Border collies have fairly large bladders and will soon stop waking up at night to eliminate, but during the first few weeks, the puppies will surely need to wake up at least once.
What if my border collie is whining in his crate at night?
Whining is normal behavior for dogs when you first start crate training, it usually doesn’t take long before they’re used to sleeping in the crate but you have to deal with it correctly.
When the dog is whining you don’t let him out of the crate or else he’ll know that the way out is through whining and it will get much worst.
The first reflex is to ignore it and yes it might sound cruel but he’s just letting you know he doesn’t want to sleep in the crate and your response is no you do.
If the whining does not stop past five minutes then you need to do something to make it stop maybe talk to him or tap gently on the crate to let him know you are there.

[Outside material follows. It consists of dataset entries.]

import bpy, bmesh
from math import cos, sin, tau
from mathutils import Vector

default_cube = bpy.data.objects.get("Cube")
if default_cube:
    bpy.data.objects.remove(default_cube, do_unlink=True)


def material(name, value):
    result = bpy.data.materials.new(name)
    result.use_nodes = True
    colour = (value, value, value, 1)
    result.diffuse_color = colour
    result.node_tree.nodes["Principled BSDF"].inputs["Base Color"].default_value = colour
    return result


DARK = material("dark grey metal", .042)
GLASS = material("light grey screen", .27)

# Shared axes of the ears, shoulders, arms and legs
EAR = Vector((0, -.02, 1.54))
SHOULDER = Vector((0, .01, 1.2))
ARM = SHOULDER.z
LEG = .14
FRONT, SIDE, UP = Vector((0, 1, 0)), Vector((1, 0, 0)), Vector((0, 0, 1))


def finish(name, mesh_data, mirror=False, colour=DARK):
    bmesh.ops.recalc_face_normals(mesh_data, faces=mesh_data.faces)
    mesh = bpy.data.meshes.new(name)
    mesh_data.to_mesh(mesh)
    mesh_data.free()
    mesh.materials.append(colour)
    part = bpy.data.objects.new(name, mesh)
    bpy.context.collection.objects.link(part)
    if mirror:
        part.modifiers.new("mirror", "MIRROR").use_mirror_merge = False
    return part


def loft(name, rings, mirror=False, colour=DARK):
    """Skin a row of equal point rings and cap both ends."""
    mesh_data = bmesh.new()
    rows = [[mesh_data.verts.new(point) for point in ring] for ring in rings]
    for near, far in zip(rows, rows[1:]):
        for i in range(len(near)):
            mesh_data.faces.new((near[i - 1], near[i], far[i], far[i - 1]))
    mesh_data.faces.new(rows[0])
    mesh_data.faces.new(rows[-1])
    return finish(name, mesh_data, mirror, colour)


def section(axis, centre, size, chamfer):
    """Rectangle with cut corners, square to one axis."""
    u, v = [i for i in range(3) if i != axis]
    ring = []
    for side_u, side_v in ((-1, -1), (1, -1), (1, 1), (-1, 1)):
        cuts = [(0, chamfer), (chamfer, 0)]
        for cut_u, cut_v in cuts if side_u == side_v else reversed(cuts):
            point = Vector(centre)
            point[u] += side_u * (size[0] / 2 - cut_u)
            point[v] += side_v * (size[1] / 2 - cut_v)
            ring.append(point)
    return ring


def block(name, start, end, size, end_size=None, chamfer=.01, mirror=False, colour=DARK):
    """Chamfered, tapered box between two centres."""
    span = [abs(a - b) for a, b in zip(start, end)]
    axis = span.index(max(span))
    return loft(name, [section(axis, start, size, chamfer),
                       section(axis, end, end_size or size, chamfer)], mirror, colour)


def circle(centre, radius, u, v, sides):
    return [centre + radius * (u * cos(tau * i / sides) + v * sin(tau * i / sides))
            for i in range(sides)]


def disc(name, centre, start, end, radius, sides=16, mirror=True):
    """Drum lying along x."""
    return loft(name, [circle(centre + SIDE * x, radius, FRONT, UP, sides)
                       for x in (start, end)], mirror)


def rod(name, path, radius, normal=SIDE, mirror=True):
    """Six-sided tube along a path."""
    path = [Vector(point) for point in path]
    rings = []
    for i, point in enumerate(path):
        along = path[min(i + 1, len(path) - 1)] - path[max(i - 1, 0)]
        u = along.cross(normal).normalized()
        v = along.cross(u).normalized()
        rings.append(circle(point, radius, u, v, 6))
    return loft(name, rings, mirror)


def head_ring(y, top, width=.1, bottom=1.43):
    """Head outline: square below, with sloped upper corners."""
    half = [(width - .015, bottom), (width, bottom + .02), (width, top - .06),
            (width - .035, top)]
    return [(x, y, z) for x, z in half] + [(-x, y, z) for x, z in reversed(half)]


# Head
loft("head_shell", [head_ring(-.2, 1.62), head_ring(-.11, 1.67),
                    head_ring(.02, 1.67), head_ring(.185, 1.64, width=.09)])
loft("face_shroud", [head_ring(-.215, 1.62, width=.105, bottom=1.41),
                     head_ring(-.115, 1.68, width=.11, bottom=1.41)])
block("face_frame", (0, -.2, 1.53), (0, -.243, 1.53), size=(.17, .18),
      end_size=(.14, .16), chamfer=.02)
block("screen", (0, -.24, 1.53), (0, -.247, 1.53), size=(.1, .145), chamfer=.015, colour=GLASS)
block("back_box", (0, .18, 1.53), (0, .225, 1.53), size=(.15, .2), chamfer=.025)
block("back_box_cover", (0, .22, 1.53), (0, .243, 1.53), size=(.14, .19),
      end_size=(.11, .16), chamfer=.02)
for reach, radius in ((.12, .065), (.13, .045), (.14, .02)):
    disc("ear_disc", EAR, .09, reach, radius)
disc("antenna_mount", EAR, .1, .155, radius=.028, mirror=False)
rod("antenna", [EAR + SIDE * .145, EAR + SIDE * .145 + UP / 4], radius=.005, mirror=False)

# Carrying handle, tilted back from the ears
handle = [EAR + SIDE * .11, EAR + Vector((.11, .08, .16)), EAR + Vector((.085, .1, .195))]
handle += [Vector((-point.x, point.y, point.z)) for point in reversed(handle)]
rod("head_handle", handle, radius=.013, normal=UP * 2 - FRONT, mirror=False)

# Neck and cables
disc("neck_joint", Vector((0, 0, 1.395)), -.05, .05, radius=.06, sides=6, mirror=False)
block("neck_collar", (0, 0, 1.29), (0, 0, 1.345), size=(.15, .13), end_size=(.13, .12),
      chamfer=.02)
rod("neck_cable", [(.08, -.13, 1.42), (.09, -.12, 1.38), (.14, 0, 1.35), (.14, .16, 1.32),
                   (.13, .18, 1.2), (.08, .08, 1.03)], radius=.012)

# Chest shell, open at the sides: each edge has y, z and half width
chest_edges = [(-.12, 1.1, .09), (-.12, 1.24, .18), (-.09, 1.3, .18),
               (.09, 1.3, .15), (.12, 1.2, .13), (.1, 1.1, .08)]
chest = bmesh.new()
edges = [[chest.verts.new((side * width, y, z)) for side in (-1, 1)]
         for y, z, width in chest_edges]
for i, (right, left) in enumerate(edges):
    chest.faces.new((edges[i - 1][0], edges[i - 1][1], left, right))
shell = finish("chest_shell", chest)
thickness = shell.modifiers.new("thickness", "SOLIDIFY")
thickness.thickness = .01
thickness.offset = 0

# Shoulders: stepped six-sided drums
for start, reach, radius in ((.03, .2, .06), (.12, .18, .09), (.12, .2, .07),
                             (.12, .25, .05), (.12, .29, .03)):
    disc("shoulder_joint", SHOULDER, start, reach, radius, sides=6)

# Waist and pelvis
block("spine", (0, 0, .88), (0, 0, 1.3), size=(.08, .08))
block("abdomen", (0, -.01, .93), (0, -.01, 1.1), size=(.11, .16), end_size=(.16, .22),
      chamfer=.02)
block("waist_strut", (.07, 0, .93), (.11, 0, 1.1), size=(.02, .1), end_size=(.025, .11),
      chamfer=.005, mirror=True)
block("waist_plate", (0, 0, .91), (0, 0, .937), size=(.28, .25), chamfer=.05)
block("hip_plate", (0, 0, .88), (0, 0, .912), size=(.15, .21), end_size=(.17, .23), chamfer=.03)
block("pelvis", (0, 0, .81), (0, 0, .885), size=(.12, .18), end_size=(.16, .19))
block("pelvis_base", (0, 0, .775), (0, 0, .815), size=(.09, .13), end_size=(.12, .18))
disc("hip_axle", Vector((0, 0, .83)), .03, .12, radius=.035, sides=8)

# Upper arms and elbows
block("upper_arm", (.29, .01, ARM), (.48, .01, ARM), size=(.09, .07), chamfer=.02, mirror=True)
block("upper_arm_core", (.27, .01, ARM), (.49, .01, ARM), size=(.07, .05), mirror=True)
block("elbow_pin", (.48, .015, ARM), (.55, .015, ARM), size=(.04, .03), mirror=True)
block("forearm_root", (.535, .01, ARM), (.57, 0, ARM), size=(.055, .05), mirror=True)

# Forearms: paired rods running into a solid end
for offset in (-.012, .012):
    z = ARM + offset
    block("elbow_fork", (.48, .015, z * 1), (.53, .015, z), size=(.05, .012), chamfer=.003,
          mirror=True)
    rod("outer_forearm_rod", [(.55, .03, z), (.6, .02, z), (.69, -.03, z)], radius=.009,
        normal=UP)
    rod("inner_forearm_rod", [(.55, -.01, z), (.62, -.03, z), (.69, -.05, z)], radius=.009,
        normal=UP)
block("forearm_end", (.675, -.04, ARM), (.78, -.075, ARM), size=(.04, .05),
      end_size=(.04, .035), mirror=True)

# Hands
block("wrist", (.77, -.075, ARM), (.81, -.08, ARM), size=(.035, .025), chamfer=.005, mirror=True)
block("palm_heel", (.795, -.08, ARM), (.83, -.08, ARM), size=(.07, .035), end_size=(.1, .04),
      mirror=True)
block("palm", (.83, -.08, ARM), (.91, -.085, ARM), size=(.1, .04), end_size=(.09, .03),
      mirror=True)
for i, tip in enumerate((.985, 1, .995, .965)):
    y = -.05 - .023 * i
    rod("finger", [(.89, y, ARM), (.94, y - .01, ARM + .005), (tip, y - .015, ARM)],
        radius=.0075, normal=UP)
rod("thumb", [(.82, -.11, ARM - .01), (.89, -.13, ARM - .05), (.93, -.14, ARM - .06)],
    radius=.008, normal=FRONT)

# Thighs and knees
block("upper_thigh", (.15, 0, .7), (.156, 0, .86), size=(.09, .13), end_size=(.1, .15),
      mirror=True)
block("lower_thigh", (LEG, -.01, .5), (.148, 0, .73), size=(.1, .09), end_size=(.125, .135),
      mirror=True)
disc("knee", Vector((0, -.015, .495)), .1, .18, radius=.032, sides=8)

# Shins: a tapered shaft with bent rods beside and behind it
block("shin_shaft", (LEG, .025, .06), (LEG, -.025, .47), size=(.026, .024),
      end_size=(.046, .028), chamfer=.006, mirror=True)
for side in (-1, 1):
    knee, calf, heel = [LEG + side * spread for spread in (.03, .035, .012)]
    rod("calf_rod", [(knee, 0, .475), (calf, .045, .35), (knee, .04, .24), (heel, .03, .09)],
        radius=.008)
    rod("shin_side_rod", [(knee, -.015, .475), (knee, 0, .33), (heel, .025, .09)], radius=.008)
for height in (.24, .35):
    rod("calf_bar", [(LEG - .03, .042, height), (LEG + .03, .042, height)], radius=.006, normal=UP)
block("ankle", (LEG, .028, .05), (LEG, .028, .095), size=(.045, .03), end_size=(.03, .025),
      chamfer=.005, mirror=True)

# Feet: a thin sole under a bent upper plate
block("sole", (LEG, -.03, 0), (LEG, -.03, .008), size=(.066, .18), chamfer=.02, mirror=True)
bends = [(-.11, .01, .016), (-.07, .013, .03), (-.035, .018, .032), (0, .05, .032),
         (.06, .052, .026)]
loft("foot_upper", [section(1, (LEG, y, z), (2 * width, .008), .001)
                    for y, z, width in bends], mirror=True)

This is why the dog needs to be less energetic and had his potty break so you are sure he’s not whining to go out to pee or something.
If the whining doesn’t stop then you need to break his whining cycle before you let him out by talking or tossing a treat once he’s calm you can let him out and start over.
It usually takes no more than a few nights for the dog to get used to sleeping in the crate at night.
If your puppy wakes up for a potty break at night you can let him out and once his business is done he needs to go back in right away, it’s not a good idea to make a playtime out of the potty break at night.
How long can a border collie stay in his crate?
Border collies are very energetic dogs and would not be able to spend too much time in the crate even if they get enough playtime and a lot of exercise when you come back.
A border collie would not make it through 8 hours in the crate waiting for you to get back from the job and soon you’ll start noticing aggressive behavior.
The most an adult border collie should spend in a crate is about two hours twice a day more than that is not good for your dog and that’s with vigorous exercising.
If you do have to work a full-time job and have the dog alone at home you should consider a playpen which is a safe and more convenient solution.
We suggest you get the Midwest wire playpen (check the price at Amazon) since it can be attached to the wire crate we recommended earlier making one large space for your dog giving him the choice of being in the crate when he needs to relax or to play around in the playpen.
How hard is it to crate train a border collie?
Border collies may not be the easiest dog breed to crate train, but they are very smart and eager to please, so if you do make the great a nice den for them it will make it easier.
the hardest thing about crate training a border collie is that they are very energetic and need to have a lot of activities before they’re willing to go in the crate and relax.
Meaning if you are a busy person and manage to give your border collie and job or an activity to do he’ll be the easiest dog to crate train, on the other hand, if you do not have much to do and you like the indoors too much your border collie will sure have a hard time.
Make sure you follow the easy steps we laid down for you and don’t rush things and have enough playtime with your dog and it will most certainly be easier.